*Activity*
Word for word, repeat all of the entries below.

[Records for this task — start]

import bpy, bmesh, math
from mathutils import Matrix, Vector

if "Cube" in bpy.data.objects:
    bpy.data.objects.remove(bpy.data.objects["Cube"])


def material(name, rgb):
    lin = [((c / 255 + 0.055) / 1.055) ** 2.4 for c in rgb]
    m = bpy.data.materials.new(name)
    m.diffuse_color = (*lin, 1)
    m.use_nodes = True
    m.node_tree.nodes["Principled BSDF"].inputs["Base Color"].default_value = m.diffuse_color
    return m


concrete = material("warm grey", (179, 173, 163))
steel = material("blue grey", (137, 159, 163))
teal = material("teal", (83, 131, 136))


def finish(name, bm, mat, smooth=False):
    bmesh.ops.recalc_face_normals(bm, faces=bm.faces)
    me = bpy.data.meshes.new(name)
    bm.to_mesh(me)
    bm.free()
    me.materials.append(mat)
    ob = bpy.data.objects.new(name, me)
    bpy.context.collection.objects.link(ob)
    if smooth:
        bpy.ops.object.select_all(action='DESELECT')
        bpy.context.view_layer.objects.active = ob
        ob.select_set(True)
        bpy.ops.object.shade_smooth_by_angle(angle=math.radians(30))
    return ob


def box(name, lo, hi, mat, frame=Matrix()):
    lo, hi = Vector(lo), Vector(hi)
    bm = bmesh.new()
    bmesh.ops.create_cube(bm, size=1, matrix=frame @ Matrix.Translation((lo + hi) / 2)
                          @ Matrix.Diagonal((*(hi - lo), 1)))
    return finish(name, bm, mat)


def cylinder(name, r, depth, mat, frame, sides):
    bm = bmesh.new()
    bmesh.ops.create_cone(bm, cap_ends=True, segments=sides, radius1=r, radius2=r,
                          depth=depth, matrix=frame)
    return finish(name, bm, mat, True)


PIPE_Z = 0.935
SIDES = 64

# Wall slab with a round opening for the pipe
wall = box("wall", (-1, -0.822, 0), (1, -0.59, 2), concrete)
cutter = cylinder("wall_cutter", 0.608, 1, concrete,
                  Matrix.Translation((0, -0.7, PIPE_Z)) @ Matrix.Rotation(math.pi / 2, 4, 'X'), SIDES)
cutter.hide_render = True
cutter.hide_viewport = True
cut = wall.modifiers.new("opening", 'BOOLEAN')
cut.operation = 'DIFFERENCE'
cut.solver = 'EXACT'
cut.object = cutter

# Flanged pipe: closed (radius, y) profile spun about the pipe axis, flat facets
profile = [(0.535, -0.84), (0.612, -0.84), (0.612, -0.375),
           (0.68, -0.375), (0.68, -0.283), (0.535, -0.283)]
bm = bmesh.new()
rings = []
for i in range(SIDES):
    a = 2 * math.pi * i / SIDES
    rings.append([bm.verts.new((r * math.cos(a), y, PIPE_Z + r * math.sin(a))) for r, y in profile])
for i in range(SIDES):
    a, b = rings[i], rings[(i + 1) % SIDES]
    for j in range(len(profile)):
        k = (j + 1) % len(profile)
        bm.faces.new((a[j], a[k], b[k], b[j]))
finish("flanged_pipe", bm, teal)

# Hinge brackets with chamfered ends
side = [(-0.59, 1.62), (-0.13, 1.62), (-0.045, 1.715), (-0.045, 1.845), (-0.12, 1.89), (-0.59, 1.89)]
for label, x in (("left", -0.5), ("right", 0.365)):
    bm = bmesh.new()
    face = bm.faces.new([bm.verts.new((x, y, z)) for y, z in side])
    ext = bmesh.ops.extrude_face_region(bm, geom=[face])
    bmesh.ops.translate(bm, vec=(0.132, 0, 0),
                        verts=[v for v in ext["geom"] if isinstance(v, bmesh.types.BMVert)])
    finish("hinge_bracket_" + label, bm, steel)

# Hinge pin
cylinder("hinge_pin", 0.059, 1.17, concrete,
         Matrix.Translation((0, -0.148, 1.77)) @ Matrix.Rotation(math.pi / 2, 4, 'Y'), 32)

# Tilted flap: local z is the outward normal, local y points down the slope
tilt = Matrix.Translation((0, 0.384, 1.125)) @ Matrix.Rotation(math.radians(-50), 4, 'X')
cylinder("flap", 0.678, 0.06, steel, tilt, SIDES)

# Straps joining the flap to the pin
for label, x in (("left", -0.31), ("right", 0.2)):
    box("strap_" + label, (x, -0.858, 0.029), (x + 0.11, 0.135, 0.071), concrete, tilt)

[Records for this task — finish]

*Written answer*
import bpy, bmesh, math
from mathutils import Matrix, Vector

if "Cube" in bpy.data.objects:
    bpy.data.objects.remove(bpy.data.objects["Cube"])


def material(name, rgb):
    lin = [((c / 255 + 0.055) / 1.055) ** 2.4 for c in rgb]
    m = bpy.data.materials.new(name)
    m.diffuse_color = (*lin, 1)
    m.use_nodes = True
    m.node_tree.nodes["Principled BSDF"].inputs["Base Color"].default_value = m.diffuse_color
    return m


concrete = material("warm grey", (179, 173, 163))
steel = material("blue grey", (137, 159, 163))
teal = material("teal", (83, 131, 136))


def finish(name, bm, mat, smooth=False):
    bmesh.ops.recalc_face_normals(bm, faces=bm.faces)
    me = bpy.data.meshes.new(name)
    bm.to_mesh(me)
    bm.free()
    me.materials.append(mat)
    ob = bpy.data.objects.new(name, me)
    bpy.context.collection.objects.link(ob)
    if smooth:
        bpy.ops.object.select_all(action='DESELECT')
        bpy.context.view_layer.objects.active = ob
        ob.select_set(True)
        bpy.ops.object.shade_smooth_by_angle(angle=math.radians(30))
    return ob


def box(name, lo, hi, mat, frame=Matrix()):
    lo, hi = Vector(lo), Vector(hi)
    bm = bmesh.new()
    bmesh.ops.create_cube(bm, size=1, matrix=frame @ Matrix.Translation((lo + hi) / 2)
                          @ Matrix.Diagonal((*(hi - lo), 1)))
    return finish(name, bm, mat)


def cylinder(name, r, depth, mat, frame, sides):
    bm = bmesh.new()
    bmesh.ops.create_cone(bm, cap_ends=True, segments=sides, radius1=r, radius2=r,
                          depth=depth, matrix=frame)
    return finish(name, bm, mat, True)


PIPE_Z = 0.935
SIDES = 64

# Wall slab with a round opening for the pipe
wall = box("wall", (-1, -0.822, 0), (1, -0.59, 2), concrete)
cutter = cylinder("wall_cutter", 0.608, 1, concrete,
                  Matrix.Translation((0, -0.7, PIPE_Z)) @ Matrix.Rotation(math.pi / 2, 4, 'X'), SIDES)
cutter.hide_render = True
cutter.hide_viewport = True
cut = wall.modifiers.new("opening", 'BOOLEAN')
cut.operation = 'DIFFERENCE'
cut.solver = 'EXACT'
cut.object = cutter

# Flanged pipe: closed (radius, y) profile spun about the pipe axis, flat facets
profile = [(0.535, -0.84), (0.612, -0.84), (0.612, -0.375),
           (0.68, -0.375), (0.68, -0.283), (0.535, -0.283)]
bm = bmesh.new()
rings = []
for i in range(SIDES):
    a = 2 * math.pi * i / SIDES
    rings.append([bm.verts.new((r * math.cos(a), y, PIPE_Z + r * math.sin(a))) for r, y in profile])
for i in range(SIDES):
    a, b = rings[i], rings[(i + 1) % SIDES]
    for j in range(len(profile)):
        k = (j + 1) % len(profile)
        bm.faces.new((a[j], a[k], b[k], b[j]))
finish("flanged_pipe", bm, teal)

# Hinge brackets with chamfered ends
side = [(-0.59, 1.62), (-0.13, 1.62), (-0.045, 1.715), (-0.045, 1.845), (-0.12, 1.89), (-0.59, 1.89)]
for label, x in (("left", -0.5), ("right", 0.365)):
    bm = bmesh.new()
    face = bm.faces.new([bm.verts.new((x, y, z)) for y, z in side])
    ext = bmesh.ops.extrude_face_region(bm, geom=[face])
    bmesh.ops.translate(bm, vec=(0.132, 0, 0),
                        verts=[v for v in ext["geom"] if isinstance(v, bmesh.types.BMVert)])
    finish("hinge_bracket_" + label, bm, steel)

# Hinge pin
cylinder("hinge_pin", 0.059, 1.17, concrete,
         Matrix.Translation((0, -0.148, 1.77)) @ Matrix.Rotation(math.pi / 2, 4, 'Y'), 32)

# Tilted flap: local z is the outward normal, local y points down the slope
tilt = Matrix.Translation((0, 0.384, 1.125)) @ Matrix.Rotation(math.radians(-50), 4, 'X')
cylinder("flap", 0.678, 0.06, steel, tilt, SIDES)

# Straps joining the flap to the pin
for label, x in (("left", -0.31), ("right", 0.2)):
    box("strap_" + label, (x, -0.858, 0.029), (x + 0.11, 0.135, 0.071), concrete, tilt)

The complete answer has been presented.